A control system is called bilinear if it is described by linear differential equations in which the control inputs appear as coefficients. The study of bilinear control systems began in the 1960s and has since developed into a fascinating field, vital for the solution of many challenging practical control problems. Its methods and applications cross inter-disciplinary boundaries, proving useful in areas as diverse as spin control in quantum physics and the study of Lie semigroups.
The first half of the book is based upon matrix analysis, introducing Lie algebras and the Campbell-Baker-Hausdorff Theorem. Individual chapters are dedicated to topics such as discrete-time systems, observability and realization, examples from science and engineering, linearization of nonlinear systems, and input-output analysis.
Written by one of the leading researchers in the field in a clear and comprehensible manner and laden with proofs, exercises and Mathematica scripts, this involving text will be a vital and thorough introduction to the subject for first-year graduate students of control theory.
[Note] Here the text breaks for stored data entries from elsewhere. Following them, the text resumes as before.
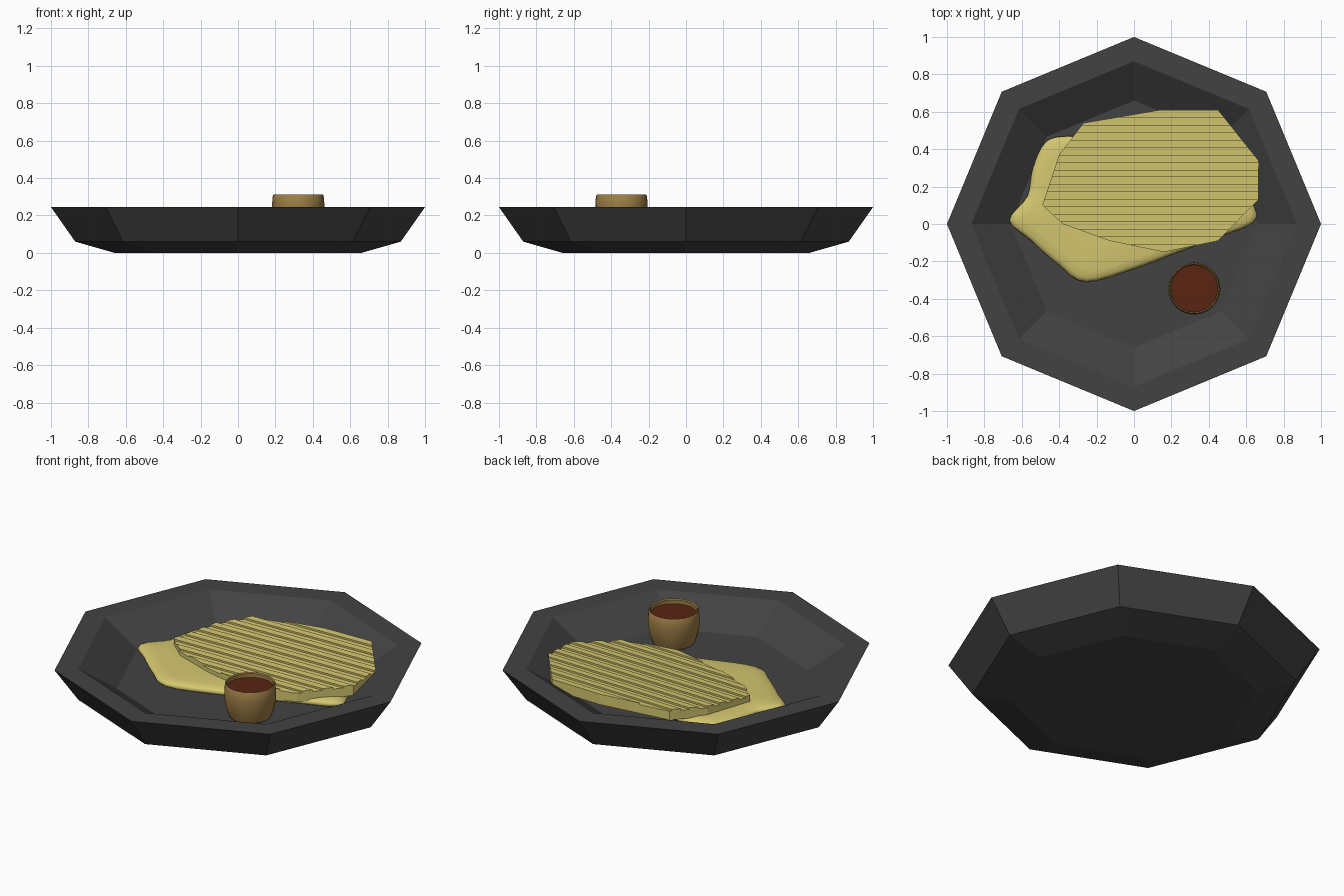
import bpy
import bmesh
import math
from mathutils import Vector

if "Cube" in bpy.data.objects:
    bpy.data.objects.remove(bpy.data.objects["Cube"], do_unlink=True)


def material(name, rgb):
    m = bpy.data.materials.new(name)
    m.use_nodes = True
    m.diffuse_color = (*rgb, 1)
    m.node_tree.nodes["Principled BSDF"].inputs["Base Color"].default_value = (*rgb, 1)
    return m


SLATE = material("dark slate", (0.055, 0.055, 0.055))
CREAM = material("golden cream", (0.66, 0.57, 0.16))
CLAY = material("brown clay", (0.34, 0.21, 0.06))
SAUCE = material("red brown sauce", (0.1, 0.018, 0.006))


def finish(bm, name, mat, smooth=None):
    bmesh.ops.recalc_face_normals(bm, faces=bm.faces)
    mesh = bpy.data.meshes.new(name)
    bm.to_mesh(mesh)
    bm.free()
    obj = bpy.data.objects.new(name, mesh)
    bpy.context.collection.objects.link(obj)
    mesh.materials.append(mat)
    if smooth:
        bpy.ops.object.select_all(action="DESELECT")
        obj.select_set(True)
        bpy.context.view_layer.objects.active = obj
        bpy.ops.object.shade_smooth_by_angle(angle=math.radians(smooth))
    return obj


def skin(bm, rings):
    """Join closed rings of points with quads and cap both ends."""
    loops = [[bm.verts.new(p) for p in ring] for ring in rings]
    n = len(loops[0])
    for a, b in zip(loops, loops[1:]):
        for i in range(n):
            j = (i + 1) % n
            bm.faces.new((a[i], a[j], b[j], b[i]))
    bm.faces.new(loops[0])
    bm.faces.new(loops[-1])


def lathe(name, profile, sides, mat, centre=(0, 0), smooth=None):
    bm = bmesh.new()
    turns = [math.tau * k / sides for k in range(sides)]
    skin(bm, [[(centre[0] + r * math.cos(t), centre[1] + r * math.sin(t), z)
               for t in turns] for r, z in profile])
    return finish(bm, name, mat, smooth)


# Octagonal plate with a flat rim
lathe("plate", [(0.66, 0), (0.87, 0.06), (1, 0.245), (0.87, 0.245), (0.66, 0.11)],
      8, SLATE)

# Sauce cup and its contents
CUP = (0.322, -0.345)
lathe("sauce_cup", [(0.1, 0.112), (0.114, 0.12), (0.13, 0.165), (0.139, 0.22),
                    (0.14, 0.26), (0.136, 0.305), (0.132, 0.311), (0.126, 0.305),
                    (0.126, 0.25)], 24, CLAY, CUP, 40)
lathe("sauce", [(0.127, 0.255), (0.127, 0.282)], 24, SAUCE, CUP)

# Soft spread lying on the plate floor
spread = [(-0.665, 0.02), (-0.57, 0.15), (-0.54, 0.3), (-0.47, 0.44), (-0.35, 0.47),
          (-0.1, 0.46), (0.25, 0.46), (0.52, 0.28), (0.63, 0.12), (0.64, 0.01),
          (0.45, -0.07), (0.2, -0.165), (0, -0.24), (-0.26, -0.31), (-0.4, -0.22),
          (-0.55, -0.09)]


def rounded(points, steps=4):
    """Smooth closed curve through the points."""
    pts = [Vector(p) for p in points]
    n = len(pts)
    out = []
    for i in range(n):
        a, b, c, d = (pts[(i + k) % n] for k in (-1, 0, 1, 2))
        for s in range(steps):
            t = s / steps
            out.append(b + (c - a) * t / 2 + (2 * a - 5 * b + 4 * c - d) * t ** 2 / 2
                       + (3 * b - a - 3 * c + d) * t ** 3 / 2)
    return out


outline = rounded(spread)
middle = Vector((-0.05, 0.1))
bm = bmesh.new()
skin(bm, [[(*(middle + (p - middle) * s), z) for p in outline]
          for s, z in [(0.97, 0.111), (1, 0.122), (0.985, 0.135), (0.95, 0.144),
                       (0.85, 0.15), (0.5, 0.152)]])
finish(bm, "creamy_spread", CREAM, 80)

# Tilted slab with raised grill ridges running across it
slab = [(-0.49, 0.1), (-0.4, 0.37), (-0.27, 0.54), (0.14, 0.61), (0.45, 0.61),
        (0.665, 0.34), (0.665, 0.13), (0.45, -0.09), (0.16, -0.15), (-0.13, -0.09),
        (-0.38, 0)]


def tilt(bm):
    for v in bm.verts:
        v.co.z += 0.015 * v.co.x + 0.045 * v.co.y


bm = bmesh.new()
skin(bm, [[(x, y, z) for x, y in slab] for z in (0.128, 0.18)])
tilt(bm)
finish(bm, "grilled_slab", CREAM)

ridges = bmesh.new()
pitch = 0.08
for k in range(10):
    low = -0.15 + k * pitch
    band = bmesh.new()
    skin(band, [[(x, y, z) for x, y in slab] for z in (0.179, 0.19)])
    for y, side in ((low, -1), (low + pitch / 2, 1)):
        geom = band.verts[:] + band.edges[:] + band.faces[:]
        cut = bmesh.ops.bisect_plane(band, geom=geom, plane_co=(0, y, 0),
                                     plane_no=(0, side, 0), clear_outer=True)
        edges = [e for e in cut["geom_cut"] if isinstance(e, bmesh.types.BMEdge)]
        if edges:
            bmesh.ops.holes_fill(band, edges=edges)
    piece = bpy.data.meshes.new("ridge_piece")
    band.to_mesh(piece)
    band.free()
    ridges.from_mesh(piece)
    bpy.data.meshes.remove(piece)
tilt(ridges)
finish(ridges, "grill_ridges", CREAM)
It will also be of great value to academics and researchers with an interest in matrix analysis, Lie algebra, and semigroups.